And what's really shocking is to read that D.C. Mayor Anthony Williams thinks that prohibiting such use of eminent domain is a bad thing. It pains me to read that he supports such a truly hideous and bankrupt policy. I hope that he is not typical of Democratic Party thinking on this issue. The irony of course is that the likely gainers (from such abuse of eminent domain) are fat-cat corporate-Republicans who claim that they will "bring jobs" etc etc in their quest for government advantage such as being able to assemble land outside the market.
When will Democratic politicians see through this rubbish? There is certainly common-ground to be made on this issue with the more rational right-wing private-property enthusiasts; and that's what politics is all about -- trying to strike deals on issues with people you might otherwise detest. Democrats should make those deals rather than leaving the field to the Republicans.
Here's more background: Panelists discuss eminent domain.
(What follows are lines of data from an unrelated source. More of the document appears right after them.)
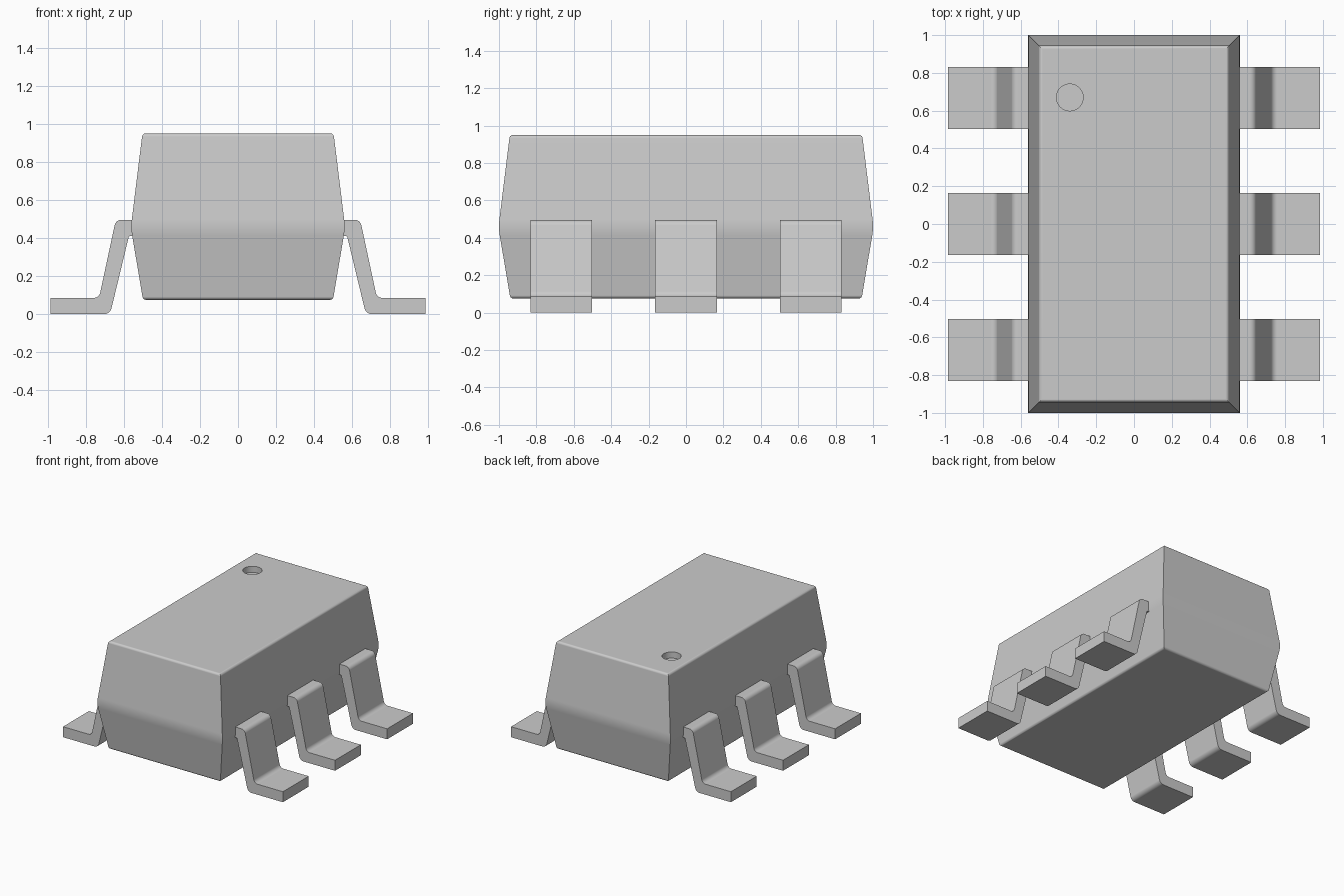
import bpy, bmesh, math
from mathutils import Vector

if "Cube" in bpy.data.objects:
    bpy.data.objects.remove(bpy.data.objects["Cube"])

grey = bpy.data.materials.new("plain grey")
grey.use_nodes = True
colour = (0.6, 0.6, 0.6, 1)
grey.diffuse_color = colour
grey.node_tree.nodes["Principled BSDF"].inputs["Base Color"].default_value = colour


def rounded(points, steps=5):
    """Turn (x, z, radius) corners into a path with arcs at the corners."""
    path = []
    n = len(points)
    for i, (x, z, r) in enumerate(points):
        p = Vector((x, z))
        if r == 0:
            path.append(p)
            continue
        a = (Vector(points[i - 1][:2]) - p).normalized()
        b = (Vector(points[(i + 1) % n][:2]) - p).normalized()
        half = a.angle(b) / 2
        centre = p + (a + b).normalized() * r / math.sin(half)
        start = p + a * r / math.tan(half) - centre
        end = p + b * r / math.tan(half) - centre
        sweep = start.angle_signed(end)
        for k in range(steps + 1):
            t = -sweep * k / steps
            c, s = math.cos(t), math.sin(t)
            path.append(centre + Vector((start.x * c - start.y * s,
                                         start.x * s + start.y * c)))
    return path


def make_object(name, bm):
    bmesh.ops.recalc_face_normals(bm, faces=bm.faces)
    mesh = bpy.data.meshes.new(name)
    bm.to_mesh(mesh)
    bm.free()
    mesh.materials.append(grey)
    obj = bpy.data.objects.new(name, mesh)
    bpy.context.collection.objects.link(obj)
    return obj


def select_only(obj):
    bpy.ops.object.select_all(action='DESELECT')
    obj.select_set(True)
    bpy.context.view_layer.objects.active = obj


def finish(obj):
    """Smooth the fillets and keep the broad faces flat."""
    select_only(obj)
    bpy.ops.object.shade_smooth_by_angle(angle=math.radians(30))
    weighted = obj.modifiers.new("flat faces", 'WEIGHTED_NORMAL')
    weighted.keep_sharp = True


# Body: rectangles stacked along a rounded side profile (inset, height)
profile = rounded([(0.3, 0.075, 0), (0.061, 0.075, 0.02), (-0.003, 0.455, 0.3),
                   (0.058, 0.95, 0.02), (0.3, 0.95, 0)])[1:-1]
bm = bmesh.new()
rings = []
for inset, z in profile:
    x, y = 0.56 - inset, 1.0 - inset
    rings.append([bm.verts.new((sx * x, sy * y, z))
                  for sx, sy in ((-1, -1), (1, -1), (1, 1), (-1, 1))])
for low, high in zip(rings, rings[1:]):
    for i in range(4):
        j = (i + 1) % 4
        bm.faces.new((low[i], low[j], high[j], high[i]))
bm.faces.new(rings[0])
bm.faces.new(rings[-1])
body = make_object("body", bm)

# Round marker recess in the top of the body
bpy.ops.mesh.primitive_cylinder_add(vertices=32, radius=0.071, depth=0.1,
                                    location=(-0.34, 0.67, 0.95))
cutter = bpy.context.object
cutter.name = "recess_cutter"
cutter.hide_render = True
cutter.data.materials.append(grey)
select_only(body)
cut = body.modifiers.new("recess", 'BOOLEAN')
cut.operation = 'DIFFERENCE'
cut.solver = 'EXACT'
cut.object = cutter
bpy.ops.object.modifier_apply(modifier=cut.name)
bpy.data.objects.remove(cutter)
finish(body)

# Leads: bent strip profile swept across its width, three on each side
lead_path = rounded([(0.545, 0.495, 0), (0.642, 0.495, 0.035), (0.73, 0.085, 0.035),
                     (0.985, 0.085, 0), (0.985, 0, 0), (0.672, 0, 0.04),
                     (0.573, 0.41, 0.008), (0.545, 0.41, 0)])
for side, label in ((1, "left"), (-1, "right")):
    for y, place in ((-0.667, "front"), (0, "middle"), (0.667, "back")):
        bm = bmesh.new()
        face = bm.faces.new([bm.verts.new((side * p.x, y - 0.165, p.y))
                             for p in lead_path])
        grown = bmesh.ops.extrude_face_region(bm, geom=[face])
        verts = [v for v in grown["geom"] if isinstance(v, bmesh.types.BMVert)]
        bmesh.ops.translate(bm, verts=verts, vec=(0, 0.33, 0))
        finish(make_object(f"{place}_{label}_lead", bm))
People who favor giving government power to seize land for new houses and stores pleaded their case Wednesday in Cleveland, but they won't have a say when the nation's top court hears the matter early next year. Panelists at Cleveland State University exhumed and dissected Lakewood's Issue 47, which was narrowly defeated last fall. Voters were asked whether the city should be allowed to use its powers of eminent domain to take land after paying fair market value so private developers could build upscale housing and shops in the West End neighborhood. (emphasis added.)
It amazes me that people can even think that the matter is worthy of discussion. Here is where we see the worst synthesis of government and capital (shades of those "public-private partnerships" -- what a euphemistic & soothing term).